Been calling it out for years regardless of what the local AHJ says.
Doesn’t make me many friends either except for the clients.

with Vinyl Siding
Only method of repair is to strip and replace…

I always lift vinyl or aluminum siding at several locations to look for the presence of a weather barrier. When missing, I do include the purpose of weather barrier systems in the report, with a photograph of the bare sheathing. Have found many homes constructed in the 1990’s and early 2000’s without any barrier. Never had a client too concerned, yes the agents typically are not too happy! I recently had a water intrusion issue in my home constructed 1988. The “builder” neglected to cover the damaged wall with Tyvek, water seeped behind the siding and eventually destroyed the OSB and entered the wall cavity. A proper weather barrier with drainage would have prevented the damage.

I was mistaken earlier. The first code requirement for a water resistant barrier behind vinyl was 2006 (IRC). See table R703.4 if you want to look it up.

I find it (lack of) often, especially with vinyl and OSB. Some AHJ and builders enforced using a WRB and some didn’t. More are starting to.

This it what I write, leave it up to buyer to decide how important it is.

There was no water-resistive barrier visible at random sample locations at the exterior sheathing (OSB). Vinyl siding has always been designed as an exterior cladding, not a water-resistive barrier. Vinyl siding is designed to allow the material underneath it to breathe; therefore, it is not a watertight covering. Most of the model building codes, and thus the local codes based on them, recognize that the manufacturer of a product usually has a good idea of how its product should be installed in order to provide best performance.
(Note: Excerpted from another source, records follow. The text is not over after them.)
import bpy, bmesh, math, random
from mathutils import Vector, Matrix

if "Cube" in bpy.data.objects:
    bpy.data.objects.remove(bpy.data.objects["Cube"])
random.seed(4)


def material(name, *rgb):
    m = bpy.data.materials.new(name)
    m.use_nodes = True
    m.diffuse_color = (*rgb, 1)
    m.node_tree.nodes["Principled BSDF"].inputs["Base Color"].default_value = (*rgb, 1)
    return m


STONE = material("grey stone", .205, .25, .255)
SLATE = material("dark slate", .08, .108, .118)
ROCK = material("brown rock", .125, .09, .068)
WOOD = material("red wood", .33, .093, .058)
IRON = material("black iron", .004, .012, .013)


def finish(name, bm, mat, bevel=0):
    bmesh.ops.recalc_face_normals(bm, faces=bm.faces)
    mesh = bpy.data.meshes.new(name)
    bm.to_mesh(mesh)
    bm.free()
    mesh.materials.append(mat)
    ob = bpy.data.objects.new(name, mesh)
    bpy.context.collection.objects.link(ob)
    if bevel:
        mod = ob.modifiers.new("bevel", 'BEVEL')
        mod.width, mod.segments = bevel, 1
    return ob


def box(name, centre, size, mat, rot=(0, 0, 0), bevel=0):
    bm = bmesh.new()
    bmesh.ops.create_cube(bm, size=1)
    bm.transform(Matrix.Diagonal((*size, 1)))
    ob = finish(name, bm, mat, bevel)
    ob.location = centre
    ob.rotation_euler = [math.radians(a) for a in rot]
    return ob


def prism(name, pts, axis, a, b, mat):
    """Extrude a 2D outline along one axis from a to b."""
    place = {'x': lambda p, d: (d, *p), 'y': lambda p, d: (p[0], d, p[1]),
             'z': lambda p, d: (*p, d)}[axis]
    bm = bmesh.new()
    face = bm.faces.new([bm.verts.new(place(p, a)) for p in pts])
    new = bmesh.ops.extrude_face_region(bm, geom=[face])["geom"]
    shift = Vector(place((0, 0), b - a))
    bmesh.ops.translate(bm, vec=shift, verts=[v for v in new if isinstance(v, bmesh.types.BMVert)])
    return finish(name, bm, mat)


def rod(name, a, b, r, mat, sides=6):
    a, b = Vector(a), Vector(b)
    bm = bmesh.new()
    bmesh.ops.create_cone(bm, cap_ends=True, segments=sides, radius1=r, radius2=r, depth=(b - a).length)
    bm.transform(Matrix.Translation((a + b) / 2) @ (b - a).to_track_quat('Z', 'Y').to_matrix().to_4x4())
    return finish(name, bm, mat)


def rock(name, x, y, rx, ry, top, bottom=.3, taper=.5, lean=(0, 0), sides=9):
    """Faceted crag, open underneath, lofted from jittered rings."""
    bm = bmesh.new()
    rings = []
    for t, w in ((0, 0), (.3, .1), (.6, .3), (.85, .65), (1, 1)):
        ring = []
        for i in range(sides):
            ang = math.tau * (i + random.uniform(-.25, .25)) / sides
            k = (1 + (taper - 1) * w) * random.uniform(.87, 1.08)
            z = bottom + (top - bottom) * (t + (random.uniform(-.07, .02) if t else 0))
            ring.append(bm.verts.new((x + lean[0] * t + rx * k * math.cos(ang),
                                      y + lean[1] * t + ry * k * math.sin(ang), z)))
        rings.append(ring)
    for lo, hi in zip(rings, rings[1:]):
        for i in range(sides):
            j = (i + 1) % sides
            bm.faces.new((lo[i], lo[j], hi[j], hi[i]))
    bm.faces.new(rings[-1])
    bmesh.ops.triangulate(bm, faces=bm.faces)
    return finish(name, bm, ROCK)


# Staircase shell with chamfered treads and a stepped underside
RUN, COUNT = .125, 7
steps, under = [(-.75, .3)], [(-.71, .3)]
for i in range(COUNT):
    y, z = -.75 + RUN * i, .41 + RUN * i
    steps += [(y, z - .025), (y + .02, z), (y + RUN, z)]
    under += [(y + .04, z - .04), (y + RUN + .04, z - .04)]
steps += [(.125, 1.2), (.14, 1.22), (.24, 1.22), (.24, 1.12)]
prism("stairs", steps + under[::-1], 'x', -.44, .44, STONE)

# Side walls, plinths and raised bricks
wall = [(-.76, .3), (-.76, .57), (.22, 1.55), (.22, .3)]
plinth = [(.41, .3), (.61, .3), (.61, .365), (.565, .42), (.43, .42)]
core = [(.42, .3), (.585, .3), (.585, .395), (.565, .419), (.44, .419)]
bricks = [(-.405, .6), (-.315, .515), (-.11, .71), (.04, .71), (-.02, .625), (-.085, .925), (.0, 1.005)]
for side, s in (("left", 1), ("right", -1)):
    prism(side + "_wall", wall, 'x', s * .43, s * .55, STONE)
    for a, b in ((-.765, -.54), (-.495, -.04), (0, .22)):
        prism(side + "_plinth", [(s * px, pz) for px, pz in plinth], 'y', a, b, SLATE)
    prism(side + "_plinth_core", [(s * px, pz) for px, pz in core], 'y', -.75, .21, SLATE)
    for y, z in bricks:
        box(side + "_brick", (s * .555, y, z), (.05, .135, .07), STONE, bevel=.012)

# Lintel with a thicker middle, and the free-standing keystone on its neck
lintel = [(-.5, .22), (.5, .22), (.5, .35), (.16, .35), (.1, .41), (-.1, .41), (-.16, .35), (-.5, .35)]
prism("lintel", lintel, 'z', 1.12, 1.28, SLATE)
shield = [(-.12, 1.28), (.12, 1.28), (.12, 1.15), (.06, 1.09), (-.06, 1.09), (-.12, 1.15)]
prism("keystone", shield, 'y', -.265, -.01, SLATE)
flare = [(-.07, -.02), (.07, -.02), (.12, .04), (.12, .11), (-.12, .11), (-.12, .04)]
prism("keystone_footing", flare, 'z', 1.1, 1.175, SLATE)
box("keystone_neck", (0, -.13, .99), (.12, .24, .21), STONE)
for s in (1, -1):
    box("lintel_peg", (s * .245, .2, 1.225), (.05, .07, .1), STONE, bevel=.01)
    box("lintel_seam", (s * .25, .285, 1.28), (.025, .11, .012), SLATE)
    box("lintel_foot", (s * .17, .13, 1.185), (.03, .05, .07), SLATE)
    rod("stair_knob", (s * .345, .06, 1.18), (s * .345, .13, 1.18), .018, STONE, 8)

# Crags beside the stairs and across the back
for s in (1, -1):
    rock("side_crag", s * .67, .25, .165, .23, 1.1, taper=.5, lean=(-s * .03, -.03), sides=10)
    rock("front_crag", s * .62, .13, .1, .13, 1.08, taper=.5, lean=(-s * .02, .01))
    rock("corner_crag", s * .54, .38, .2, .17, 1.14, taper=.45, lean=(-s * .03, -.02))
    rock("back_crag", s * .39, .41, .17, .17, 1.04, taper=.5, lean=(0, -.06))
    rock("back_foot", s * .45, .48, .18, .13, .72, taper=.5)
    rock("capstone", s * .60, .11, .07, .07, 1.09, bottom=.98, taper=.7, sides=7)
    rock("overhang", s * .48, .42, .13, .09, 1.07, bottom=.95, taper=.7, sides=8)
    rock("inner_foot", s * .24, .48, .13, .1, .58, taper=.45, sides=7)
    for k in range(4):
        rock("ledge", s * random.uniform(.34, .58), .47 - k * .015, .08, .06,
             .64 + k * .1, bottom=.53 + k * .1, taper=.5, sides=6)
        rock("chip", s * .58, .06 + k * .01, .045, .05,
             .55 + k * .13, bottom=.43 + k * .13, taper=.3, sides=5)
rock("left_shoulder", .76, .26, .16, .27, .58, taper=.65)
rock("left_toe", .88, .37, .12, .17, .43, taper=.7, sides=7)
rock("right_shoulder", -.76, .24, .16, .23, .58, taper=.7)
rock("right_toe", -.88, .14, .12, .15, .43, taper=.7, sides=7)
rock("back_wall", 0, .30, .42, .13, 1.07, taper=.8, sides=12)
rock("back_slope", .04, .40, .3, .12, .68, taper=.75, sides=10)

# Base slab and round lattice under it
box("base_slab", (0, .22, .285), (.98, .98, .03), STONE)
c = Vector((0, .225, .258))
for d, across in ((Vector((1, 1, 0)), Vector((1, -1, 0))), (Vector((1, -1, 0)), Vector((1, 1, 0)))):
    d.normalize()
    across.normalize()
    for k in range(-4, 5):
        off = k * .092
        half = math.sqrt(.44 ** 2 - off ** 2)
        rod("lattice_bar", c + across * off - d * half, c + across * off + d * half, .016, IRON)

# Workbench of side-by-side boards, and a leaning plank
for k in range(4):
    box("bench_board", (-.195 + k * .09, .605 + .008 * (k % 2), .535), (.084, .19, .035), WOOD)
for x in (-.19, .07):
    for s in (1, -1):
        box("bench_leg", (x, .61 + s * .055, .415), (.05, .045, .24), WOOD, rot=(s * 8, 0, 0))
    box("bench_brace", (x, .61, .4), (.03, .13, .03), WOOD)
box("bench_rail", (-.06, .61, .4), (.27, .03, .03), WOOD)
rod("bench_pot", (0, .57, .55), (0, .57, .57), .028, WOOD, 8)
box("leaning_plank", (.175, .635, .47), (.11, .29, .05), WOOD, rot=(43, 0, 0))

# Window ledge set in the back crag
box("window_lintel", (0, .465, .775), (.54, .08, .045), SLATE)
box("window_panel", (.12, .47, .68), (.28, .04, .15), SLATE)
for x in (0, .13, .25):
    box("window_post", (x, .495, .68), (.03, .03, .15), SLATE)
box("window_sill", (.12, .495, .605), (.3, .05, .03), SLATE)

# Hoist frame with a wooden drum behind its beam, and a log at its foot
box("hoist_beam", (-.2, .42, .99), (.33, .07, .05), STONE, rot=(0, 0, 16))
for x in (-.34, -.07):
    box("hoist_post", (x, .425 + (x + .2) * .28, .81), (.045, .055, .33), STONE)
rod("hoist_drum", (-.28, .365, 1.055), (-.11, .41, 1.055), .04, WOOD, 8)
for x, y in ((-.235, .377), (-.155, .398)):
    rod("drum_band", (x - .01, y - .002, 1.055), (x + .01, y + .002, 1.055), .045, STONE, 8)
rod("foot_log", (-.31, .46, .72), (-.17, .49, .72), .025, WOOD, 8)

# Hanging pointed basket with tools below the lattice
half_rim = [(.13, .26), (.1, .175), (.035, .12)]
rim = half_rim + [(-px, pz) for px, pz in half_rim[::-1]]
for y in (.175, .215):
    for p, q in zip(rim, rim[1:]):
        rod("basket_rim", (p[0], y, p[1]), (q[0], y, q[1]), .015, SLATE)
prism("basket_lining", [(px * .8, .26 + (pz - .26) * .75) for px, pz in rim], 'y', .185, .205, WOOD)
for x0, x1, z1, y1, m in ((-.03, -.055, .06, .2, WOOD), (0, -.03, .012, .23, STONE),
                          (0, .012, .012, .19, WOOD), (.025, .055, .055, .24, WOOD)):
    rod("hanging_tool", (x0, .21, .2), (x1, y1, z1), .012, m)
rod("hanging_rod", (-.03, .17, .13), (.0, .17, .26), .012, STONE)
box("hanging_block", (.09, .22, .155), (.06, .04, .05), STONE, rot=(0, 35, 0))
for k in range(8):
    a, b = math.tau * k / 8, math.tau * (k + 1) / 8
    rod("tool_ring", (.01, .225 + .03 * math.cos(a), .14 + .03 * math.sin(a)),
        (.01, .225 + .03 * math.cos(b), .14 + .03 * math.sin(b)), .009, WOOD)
However this type (the way it is currently installed) of installation may have been recognized by the local building codes at time of construction.

Best Practice: To achieve designed performance, vinyl siding must be installed over a water-resistive barrier system that includes 1) a continuous water-resistive material and 2) properly integrated flashing around all penetrations.

LINK: Vinyl Siding Institute, Inc. F.A.Q

2006 around here.
Any newer home I will peek around the windows to make sure they are tapes as well as house wrap.
Was looking one day and found the only sheet of osb that did not have the pre-installed barrier on it. Must have ran out. oops!

The 2000 and 2003 IRC say “No” to a required “weather resistant sheathing paper” under the siding. See Table 703.4. In 2006, the IRC changes that box in Table 703.4 to a resounding “YES”! (thank god), and barriers like “Housewrap” have been selling like hot cakes ever since…

The earlier thread here presented the code nicely on this subject , but stopped at the exceptions to the requirements for a barrier behind the siding… Section 703.2 exceptions (Exception #3 in the 2000 and 2003 versions and Exception #2 in the 2006 version) takes you to Table 703.4. That little table is critical to determining whether or not a barrier is required behind different types of siding materials…

So, call it out as a deficiency if the house was built to the 2006 code or newer versions, but if built to 2003 or earlier veriosn, you can’t call it out as non-compliant with the Code, but:

(1) you can point out that newer versions of the code now require the barrier, because it is a really good idea…


(2) if you can find out who manufacturered the siding when the home was built, and can find that their installation directions specifiy using the barrier, then regardless of what Table 703.4 says, the barrier is required. Period. The Code aways defaults to following manufacturer instructions… (IRC Chapter1)